[Stored entries]
╭──

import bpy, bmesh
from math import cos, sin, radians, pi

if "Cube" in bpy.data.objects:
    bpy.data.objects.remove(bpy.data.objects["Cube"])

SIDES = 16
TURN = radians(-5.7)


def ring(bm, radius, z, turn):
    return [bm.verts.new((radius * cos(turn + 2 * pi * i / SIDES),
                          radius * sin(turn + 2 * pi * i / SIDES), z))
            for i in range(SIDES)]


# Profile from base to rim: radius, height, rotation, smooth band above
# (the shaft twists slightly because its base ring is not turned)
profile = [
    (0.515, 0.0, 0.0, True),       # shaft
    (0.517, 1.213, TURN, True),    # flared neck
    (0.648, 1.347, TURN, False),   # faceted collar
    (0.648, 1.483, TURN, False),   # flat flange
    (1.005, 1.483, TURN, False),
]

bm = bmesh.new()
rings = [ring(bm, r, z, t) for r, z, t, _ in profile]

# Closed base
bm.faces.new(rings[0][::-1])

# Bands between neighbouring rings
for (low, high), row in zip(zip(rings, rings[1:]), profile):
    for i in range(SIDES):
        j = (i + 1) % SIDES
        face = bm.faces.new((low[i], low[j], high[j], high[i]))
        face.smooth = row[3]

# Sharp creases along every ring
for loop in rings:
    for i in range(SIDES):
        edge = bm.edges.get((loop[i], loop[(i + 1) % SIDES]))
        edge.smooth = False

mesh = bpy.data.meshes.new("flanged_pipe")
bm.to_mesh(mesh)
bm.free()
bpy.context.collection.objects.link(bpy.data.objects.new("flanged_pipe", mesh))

╰──
╭──

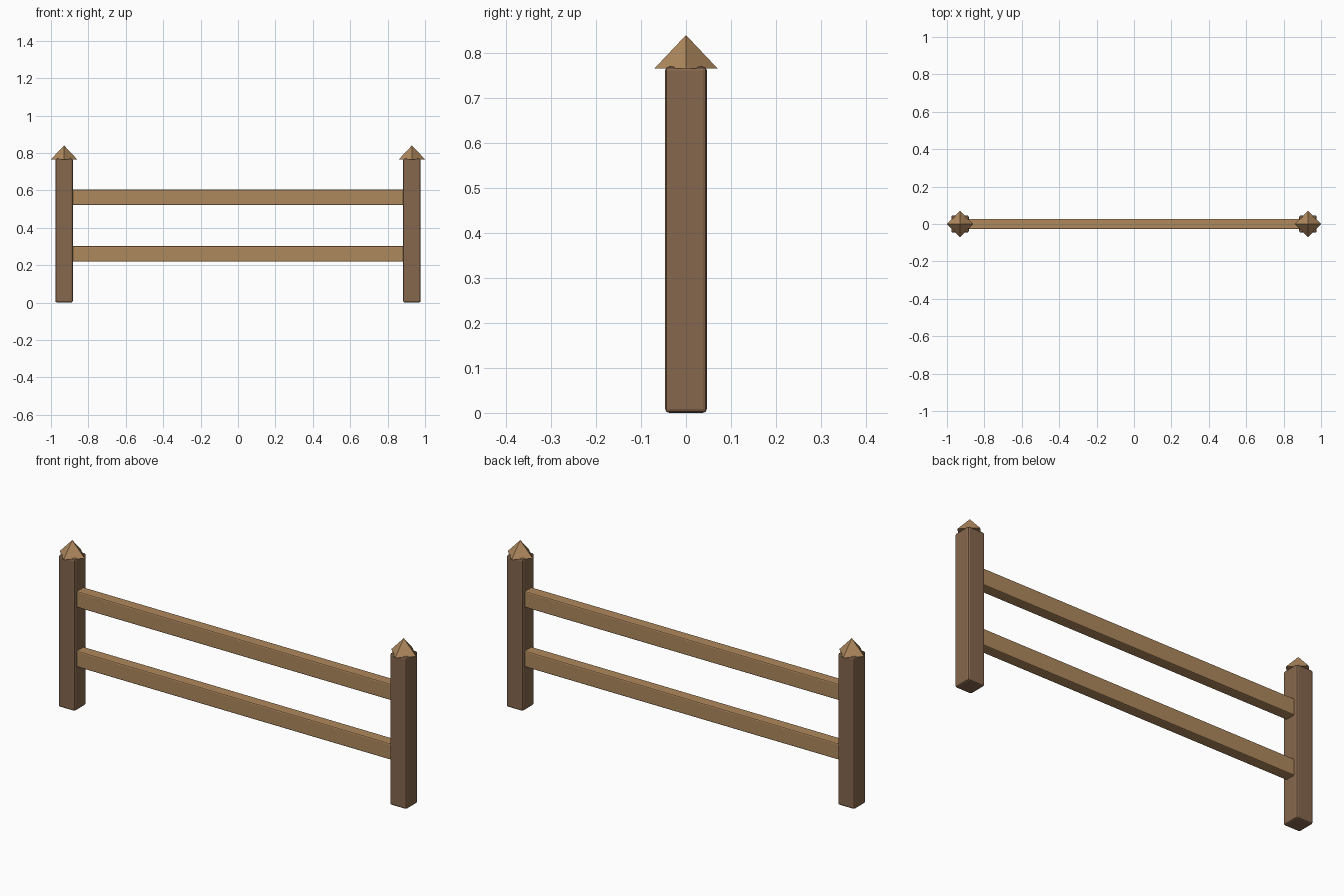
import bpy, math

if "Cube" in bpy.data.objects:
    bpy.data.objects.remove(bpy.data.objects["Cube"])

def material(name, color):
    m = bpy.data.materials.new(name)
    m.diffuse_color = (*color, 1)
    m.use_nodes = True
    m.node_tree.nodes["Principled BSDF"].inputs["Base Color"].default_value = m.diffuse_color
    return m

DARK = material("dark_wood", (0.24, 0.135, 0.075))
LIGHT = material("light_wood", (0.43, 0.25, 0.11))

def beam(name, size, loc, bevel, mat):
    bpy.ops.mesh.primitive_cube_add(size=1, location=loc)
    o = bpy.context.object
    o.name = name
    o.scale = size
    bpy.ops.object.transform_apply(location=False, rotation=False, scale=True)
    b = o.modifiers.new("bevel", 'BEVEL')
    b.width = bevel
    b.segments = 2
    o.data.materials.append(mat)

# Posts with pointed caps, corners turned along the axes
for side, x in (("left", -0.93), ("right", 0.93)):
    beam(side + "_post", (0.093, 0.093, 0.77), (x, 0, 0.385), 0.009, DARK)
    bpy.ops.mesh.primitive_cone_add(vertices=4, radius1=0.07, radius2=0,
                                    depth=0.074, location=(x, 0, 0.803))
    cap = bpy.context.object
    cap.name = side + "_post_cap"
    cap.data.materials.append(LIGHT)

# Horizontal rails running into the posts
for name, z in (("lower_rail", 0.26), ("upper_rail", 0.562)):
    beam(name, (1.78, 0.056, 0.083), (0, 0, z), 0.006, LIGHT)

╰──

**Task objective:**
From the records above, retype only the lines starting at the line that contains "import bpy, bmesh" and ending at the line that contains "face.smooth = row[3]", both included.

**Reply:**
import bpy, bmesh
from math import cos, sin, radians, pi

if "Cube" in bpy.data.objects:
    bpy.data.objects.remove(bpy.data.objects["Cube"])

SIDES = 16
TURN = radians(-5.7)


def ring(bm, radius, z, turn):
    return [bm.verts.new((radius * cos(turn + 2 * pi * i / SIDES),
                          radius * sin(turn + 2 * pi * i / SIDES), z))
            for i in range(SIDES)]


# Profile from base to rim: radius, height, rotation, smooth band above
# (the shaft twists slightly because its base ring is not turned)
profile = [
    (0.515, 0.0, 0.0, True),       # shaft
    (0.517, 1.213, TURN, True),    # flared neck
    (0.648, 1.347, TURN, False),   # faceted collar
    (0.648, 1.483, TURN, False),   # flat flange
    (1.005, 1.483, TURN, False),
]

bm = bmesh.new()
rings = [ring(bm, r, z, t) for r, z, t, _ in profile]

# Closed base
bm.faces.new(rings[0][::-1])

# Bands between neighbouring rings
for (low, high), row in zip(zip(rings, rings[1:]), profile):
    for i in range(SIDES):
        j = (i + 1) % SIDES
        face = bm.faces.new((low[i], low[j], high[j], high[i]))
        face.smooth = row[3]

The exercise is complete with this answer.